Australian Yarn Label – 4ply yarn

Yarn Weights for US, UK, and Australia

  • DK, Worsted, Aran – These terms are also yarn weights, commonly found on labels, particularly DK, which stands for “double knitting”. DK is a “light (3) weight” yarn and is popular. Worsted and aran are classified as “medium (4) weight”. “Aran” is slightly thicker than worsted.
  • Color Codes/Dye Lots – Color codes are the manufacturer’s number for a particular color. Dye lots refer to the dye batch number, or the batch the yarn was dyed in. Because yarn is dyed in batches, it’s not uncommon for the same color to vary from one dye lot to another. For this reason, it is important to buy yarn in one dye lot for your project.
  • Some labels, particularly yarns manufactured in Europe may show a rough guide as to how much yarn is required for different garments in average sizes for men, women, and children.
  • You may also find a crochet gauge in single crochet (sc) and hook size for a 4 inch square, along with the stockinette stitch gauge.
  • Care instructions will be in text, symbols, or both. For symbol reference, check out this chart.
  • Flax/Linen – Flax is a food and fiber crop cultivated in cooler regions of the world. Textiles made from flax are known as “linen”. You will often see the term “linen” used on a yarn label, rather than “flax”. The collective term “linens” is generically used to describe bed and kitchen textiles, even those not made from flax.
  • Mercerized Cotton – Mercerization is a chemical finish used on cotton that adds luster, and improves its dyeing properties. Mercerized cotton is stronger than regular cotton, and less prone to shrinkage.
  • Superwash Wool – Superwash is a finishing process that alters the scale structure of wool, so that wool doesn’t shrink when machine washed. For felting projects, do not use superwash wool. Since the “felting” process shrinks wool to make a dense fabric, superwash wool won’t felt.
  • Bamboo Sourced Viscose – Bamboo fibers come from the pulp of bamboo grass. Bamboo yarn is manufactured by two different methods. In one of these methods, bamboo is processed in the same manner as rayon (viscose) fiber, with chemicals and equipment used to make synthetic fibers. Manufacturers are now required to label these “rayon like” yarns with terminology such as “bamboo sourced viscose”.
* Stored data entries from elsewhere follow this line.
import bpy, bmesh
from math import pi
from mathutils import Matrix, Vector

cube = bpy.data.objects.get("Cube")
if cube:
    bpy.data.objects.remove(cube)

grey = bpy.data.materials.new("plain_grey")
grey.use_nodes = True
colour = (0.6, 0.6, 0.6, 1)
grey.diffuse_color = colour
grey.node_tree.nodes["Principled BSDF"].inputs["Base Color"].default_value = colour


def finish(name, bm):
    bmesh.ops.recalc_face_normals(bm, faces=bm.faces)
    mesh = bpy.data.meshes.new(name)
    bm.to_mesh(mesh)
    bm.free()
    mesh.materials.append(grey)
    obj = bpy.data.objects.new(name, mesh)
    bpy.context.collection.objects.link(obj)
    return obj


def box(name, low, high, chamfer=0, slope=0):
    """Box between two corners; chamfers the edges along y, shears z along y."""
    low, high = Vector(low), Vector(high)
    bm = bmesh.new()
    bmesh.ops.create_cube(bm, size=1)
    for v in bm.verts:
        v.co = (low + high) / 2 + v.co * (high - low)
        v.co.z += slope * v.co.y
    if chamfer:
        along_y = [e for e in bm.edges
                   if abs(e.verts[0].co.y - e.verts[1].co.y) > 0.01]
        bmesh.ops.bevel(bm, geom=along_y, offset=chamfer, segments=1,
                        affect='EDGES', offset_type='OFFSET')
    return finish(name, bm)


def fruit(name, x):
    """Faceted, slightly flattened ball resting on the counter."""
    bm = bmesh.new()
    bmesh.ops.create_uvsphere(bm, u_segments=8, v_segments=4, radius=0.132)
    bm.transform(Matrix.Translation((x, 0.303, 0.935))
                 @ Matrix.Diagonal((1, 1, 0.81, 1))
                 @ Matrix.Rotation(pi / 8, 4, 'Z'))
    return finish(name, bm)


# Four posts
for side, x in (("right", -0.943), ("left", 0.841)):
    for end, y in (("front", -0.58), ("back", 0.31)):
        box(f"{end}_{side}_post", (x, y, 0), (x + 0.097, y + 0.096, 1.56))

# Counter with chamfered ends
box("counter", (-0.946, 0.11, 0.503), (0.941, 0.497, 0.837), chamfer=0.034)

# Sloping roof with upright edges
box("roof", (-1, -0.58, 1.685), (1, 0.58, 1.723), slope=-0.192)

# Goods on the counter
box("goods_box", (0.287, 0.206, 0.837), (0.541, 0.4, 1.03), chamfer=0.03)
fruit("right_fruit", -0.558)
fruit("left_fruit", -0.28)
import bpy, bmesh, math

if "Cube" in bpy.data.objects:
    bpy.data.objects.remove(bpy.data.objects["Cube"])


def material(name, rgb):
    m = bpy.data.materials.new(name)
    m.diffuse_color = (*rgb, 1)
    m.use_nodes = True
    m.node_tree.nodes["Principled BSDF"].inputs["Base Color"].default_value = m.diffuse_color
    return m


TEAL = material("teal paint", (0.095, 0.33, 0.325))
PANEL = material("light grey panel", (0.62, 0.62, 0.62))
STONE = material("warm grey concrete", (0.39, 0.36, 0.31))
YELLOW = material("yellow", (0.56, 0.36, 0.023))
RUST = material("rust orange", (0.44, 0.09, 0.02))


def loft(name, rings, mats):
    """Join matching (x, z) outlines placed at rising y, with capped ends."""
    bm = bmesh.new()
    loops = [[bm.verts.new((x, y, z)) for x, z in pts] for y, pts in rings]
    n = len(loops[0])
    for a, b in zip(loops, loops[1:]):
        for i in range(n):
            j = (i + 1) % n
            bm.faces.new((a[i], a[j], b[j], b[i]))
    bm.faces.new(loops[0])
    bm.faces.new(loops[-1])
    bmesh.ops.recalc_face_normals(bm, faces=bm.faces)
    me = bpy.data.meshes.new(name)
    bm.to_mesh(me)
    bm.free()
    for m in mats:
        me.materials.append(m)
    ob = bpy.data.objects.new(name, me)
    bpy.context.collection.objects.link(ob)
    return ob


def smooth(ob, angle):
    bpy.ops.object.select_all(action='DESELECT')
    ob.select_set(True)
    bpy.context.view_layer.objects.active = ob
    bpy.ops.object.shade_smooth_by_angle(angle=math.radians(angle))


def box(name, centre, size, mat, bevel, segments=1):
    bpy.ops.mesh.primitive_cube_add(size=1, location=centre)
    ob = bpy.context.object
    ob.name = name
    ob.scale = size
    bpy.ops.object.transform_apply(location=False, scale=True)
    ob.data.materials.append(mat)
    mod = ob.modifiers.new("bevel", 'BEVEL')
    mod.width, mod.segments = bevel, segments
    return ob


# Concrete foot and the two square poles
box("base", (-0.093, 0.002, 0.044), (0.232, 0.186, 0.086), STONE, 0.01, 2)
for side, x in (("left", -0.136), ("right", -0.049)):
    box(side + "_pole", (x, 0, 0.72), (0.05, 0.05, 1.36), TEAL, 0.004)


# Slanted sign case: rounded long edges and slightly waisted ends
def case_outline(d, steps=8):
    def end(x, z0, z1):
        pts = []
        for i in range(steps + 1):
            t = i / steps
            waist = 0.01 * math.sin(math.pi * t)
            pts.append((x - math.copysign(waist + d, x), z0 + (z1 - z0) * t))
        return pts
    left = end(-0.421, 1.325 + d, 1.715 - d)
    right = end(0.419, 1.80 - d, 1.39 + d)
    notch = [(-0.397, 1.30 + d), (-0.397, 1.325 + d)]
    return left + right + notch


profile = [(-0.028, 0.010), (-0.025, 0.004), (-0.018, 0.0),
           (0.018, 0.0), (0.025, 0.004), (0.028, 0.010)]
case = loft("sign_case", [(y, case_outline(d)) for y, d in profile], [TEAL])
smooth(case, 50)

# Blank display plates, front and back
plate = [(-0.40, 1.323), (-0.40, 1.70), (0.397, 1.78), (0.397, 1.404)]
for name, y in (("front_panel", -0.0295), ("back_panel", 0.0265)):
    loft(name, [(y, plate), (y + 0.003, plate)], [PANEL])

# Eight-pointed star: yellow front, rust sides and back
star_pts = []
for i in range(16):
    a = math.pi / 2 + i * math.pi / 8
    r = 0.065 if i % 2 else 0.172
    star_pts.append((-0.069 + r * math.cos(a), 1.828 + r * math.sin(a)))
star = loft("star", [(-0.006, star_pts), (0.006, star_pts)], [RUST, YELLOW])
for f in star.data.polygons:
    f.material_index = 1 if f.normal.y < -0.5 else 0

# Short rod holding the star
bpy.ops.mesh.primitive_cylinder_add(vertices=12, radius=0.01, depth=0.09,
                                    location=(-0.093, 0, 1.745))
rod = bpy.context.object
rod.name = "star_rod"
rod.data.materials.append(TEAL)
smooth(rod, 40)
I hope in defining these “confusing terms”, that this information will help you shop for the best yarn for your projects.

A Quick Way To Finish Knit Projects – Reverse Or Corded Single Crochet

Swatch with reverse single crochet edge in contrast color

My favorite crochet edging is reverse single crochet (rev sc), a decorative and quick option for finishing edges of a knit garment. It consists of working single crochet (sc) stitches in the “wrong direction”, working from left to right rather than right to left.

For those not familiar with single crochet, below are the steps for making an sc edge, followed by rev sc. As with knitting, space the crochet stitches evenly along an edge. Too many stitches will cause the piece to flare and too few will cause it to pull in. When going around corners, work more than one crochet stitch into the corner stitch, so the piece lies flat.

Steps for Single Crochet and Reverse Single Crochet Edging on a Knit Fabric:

Single and reverse crochet edging – Vogue Knitting Handbook

I hope you’ll try reverse single crochet. You’ll find it adds stability, flattens curling edges, and adds a simple, decorative edge to finish your project.